Restaurants might be the industry suffering the most collateral damage from the COVID-19 pandemic, but that hasn’t stopped the Ore House and partners from starting a program to provide tasty meals for medical providers on the battle’s front lines.
Ryan Lowe, owner of the Ore House, is working to bring other restaurants together to prepare meals for nurses, doctors and other medical professionals at Mercy Regional Medical Center.
“As we’ve watched the COVID-19 virus spread around the country, hospitals have become overwhelmed. It’s more in the cities, but we were worried there’s the potential for Mercy to have the same issue,” Lowe said.
The Ore House owner heard about a national effort called Feeding the Frontline – organized initially by a shuttered pizzeria in Boston that soon spread to San Francisco – to prepare meals for medical workers in hospitals, clinics and other medical sites.
“It’s really a scalable program. I think it’s something that will be super helpful now and potentially in the future. If we ever have a need like this, it’s something that we can kind of turn the keys back on,” Lowe said.
All participating restaurants will comply with Mercy’s requirements to ensure meals are sanitary and coronavirus-free, including the wearing of masks by cooks and taking employees’ temperatures every two hours.
“We have been working closely with the six restaurants in this effort to bring food to our campus and coordinated through the shifts. The timing needs to be central. And then of course, it also needs to be done in a way that is safe from a COVID-protection standpoint as we bring it in,” said Mercy interim CEO Mike Murphy.
Restaurants will also provide a service in which Mercy employees can come by at the end of their shifts to pick up meals for dinnertime, Murphy said.
“That is very helpful after you’ve had a long shift, you don’t want to come home and cook a meal,” he said.
Lowe reached out to Christina Rinderle and Chris Bettin, co-owners of Durango Land and Homes, to help organize Durango’s version of Feed the Frontline.

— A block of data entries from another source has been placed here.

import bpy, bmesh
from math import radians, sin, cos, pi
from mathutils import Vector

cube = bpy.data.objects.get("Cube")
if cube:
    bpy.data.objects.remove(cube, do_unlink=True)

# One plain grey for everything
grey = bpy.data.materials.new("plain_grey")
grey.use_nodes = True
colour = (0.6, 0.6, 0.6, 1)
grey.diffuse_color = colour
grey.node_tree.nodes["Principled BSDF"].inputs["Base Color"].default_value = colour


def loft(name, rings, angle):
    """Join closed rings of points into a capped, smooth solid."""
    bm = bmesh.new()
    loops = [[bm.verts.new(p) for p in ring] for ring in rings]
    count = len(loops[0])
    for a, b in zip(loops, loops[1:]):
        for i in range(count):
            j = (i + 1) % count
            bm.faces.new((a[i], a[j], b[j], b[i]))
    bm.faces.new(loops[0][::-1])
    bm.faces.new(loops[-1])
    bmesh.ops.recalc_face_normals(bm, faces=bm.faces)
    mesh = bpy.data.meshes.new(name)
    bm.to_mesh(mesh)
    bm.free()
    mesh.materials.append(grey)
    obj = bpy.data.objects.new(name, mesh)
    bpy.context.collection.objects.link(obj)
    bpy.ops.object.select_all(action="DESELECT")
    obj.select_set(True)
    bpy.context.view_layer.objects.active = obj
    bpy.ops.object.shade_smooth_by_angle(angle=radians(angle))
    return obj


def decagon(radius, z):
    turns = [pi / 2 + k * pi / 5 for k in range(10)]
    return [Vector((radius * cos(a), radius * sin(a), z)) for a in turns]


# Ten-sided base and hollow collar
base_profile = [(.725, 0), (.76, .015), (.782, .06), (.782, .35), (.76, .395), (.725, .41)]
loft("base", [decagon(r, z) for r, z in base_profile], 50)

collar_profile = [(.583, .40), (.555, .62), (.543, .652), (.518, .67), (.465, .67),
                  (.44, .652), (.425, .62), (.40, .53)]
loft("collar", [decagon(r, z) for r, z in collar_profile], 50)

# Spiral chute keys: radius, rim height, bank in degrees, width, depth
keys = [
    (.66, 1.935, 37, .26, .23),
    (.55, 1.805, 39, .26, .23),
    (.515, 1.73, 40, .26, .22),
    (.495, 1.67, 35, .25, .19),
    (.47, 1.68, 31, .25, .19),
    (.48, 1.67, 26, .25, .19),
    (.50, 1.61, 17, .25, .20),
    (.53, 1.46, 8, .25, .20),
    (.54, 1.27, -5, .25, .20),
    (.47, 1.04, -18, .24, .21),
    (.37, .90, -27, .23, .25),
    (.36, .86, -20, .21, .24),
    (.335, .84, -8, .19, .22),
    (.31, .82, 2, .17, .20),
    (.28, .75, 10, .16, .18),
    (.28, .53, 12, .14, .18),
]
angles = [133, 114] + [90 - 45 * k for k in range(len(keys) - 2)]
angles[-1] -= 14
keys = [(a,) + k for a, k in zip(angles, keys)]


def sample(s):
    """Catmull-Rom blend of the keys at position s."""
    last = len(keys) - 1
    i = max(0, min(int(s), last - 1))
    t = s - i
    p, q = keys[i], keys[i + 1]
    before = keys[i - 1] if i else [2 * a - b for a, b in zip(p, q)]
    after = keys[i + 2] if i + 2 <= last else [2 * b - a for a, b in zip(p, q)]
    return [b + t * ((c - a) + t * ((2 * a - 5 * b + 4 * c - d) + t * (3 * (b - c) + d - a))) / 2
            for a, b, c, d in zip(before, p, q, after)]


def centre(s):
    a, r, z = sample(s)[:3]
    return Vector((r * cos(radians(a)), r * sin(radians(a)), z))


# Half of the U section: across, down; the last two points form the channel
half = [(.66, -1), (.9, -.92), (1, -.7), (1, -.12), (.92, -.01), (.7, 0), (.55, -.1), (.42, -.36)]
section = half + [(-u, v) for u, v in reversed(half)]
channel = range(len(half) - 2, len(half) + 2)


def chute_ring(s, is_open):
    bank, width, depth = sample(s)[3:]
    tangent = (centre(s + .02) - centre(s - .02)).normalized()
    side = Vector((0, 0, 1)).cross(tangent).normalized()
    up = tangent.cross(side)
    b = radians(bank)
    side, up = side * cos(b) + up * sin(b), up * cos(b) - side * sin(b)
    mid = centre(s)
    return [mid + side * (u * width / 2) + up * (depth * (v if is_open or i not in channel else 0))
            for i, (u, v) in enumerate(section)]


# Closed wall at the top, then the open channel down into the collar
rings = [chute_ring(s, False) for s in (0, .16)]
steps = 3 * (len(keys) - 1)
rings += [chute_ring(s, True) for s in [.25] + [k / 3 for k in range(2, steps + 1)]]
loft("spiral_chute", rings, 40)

Word about the program went out to real estate offices, and Rinderle said that brought in $7,000 in seed funding.
Bettin spoke with Local First, which has created a webpage to serve as a home for donations for Feed the Frontlines Durango, and it has agreed to serve as the 501(c)(3) organization for the program in Durango.
As of Wednesday, Rinderle said Feed the Frontlines Durango had raised $16,000 of its $60,000 goal to provide 60 days worth of meals.
Wednesday was be the initial trial run for Feed the Frontlines Durango.
Lowe wants to make sure the operation has the bugs worked out before the COVID-19 pandemic peaks in La Plata County, which Murphy said he now expects in late April and early May.
“We hope to have between five and 10 restaurants ready to go on a daily basis to provide 100 meals per day. That number may change as the hospital’s needs change. And they give us more information about what they want. But that’s kind of the plan at this juncture now,” Bettin said.
Rinderle said the idea works on two fronts: It helps provide meals for medical workers who might find themselves fairly busy in the next month or so, and it helps restaurants provide some paid work hours and shifts for employees who have been furloughed by the stay-at-home order, which now extends through April 26.
“If we do have enough response with donations and we have the capacity, we’d like to expand this to the police department and fire department as well as our other first responders,” Rinderle said.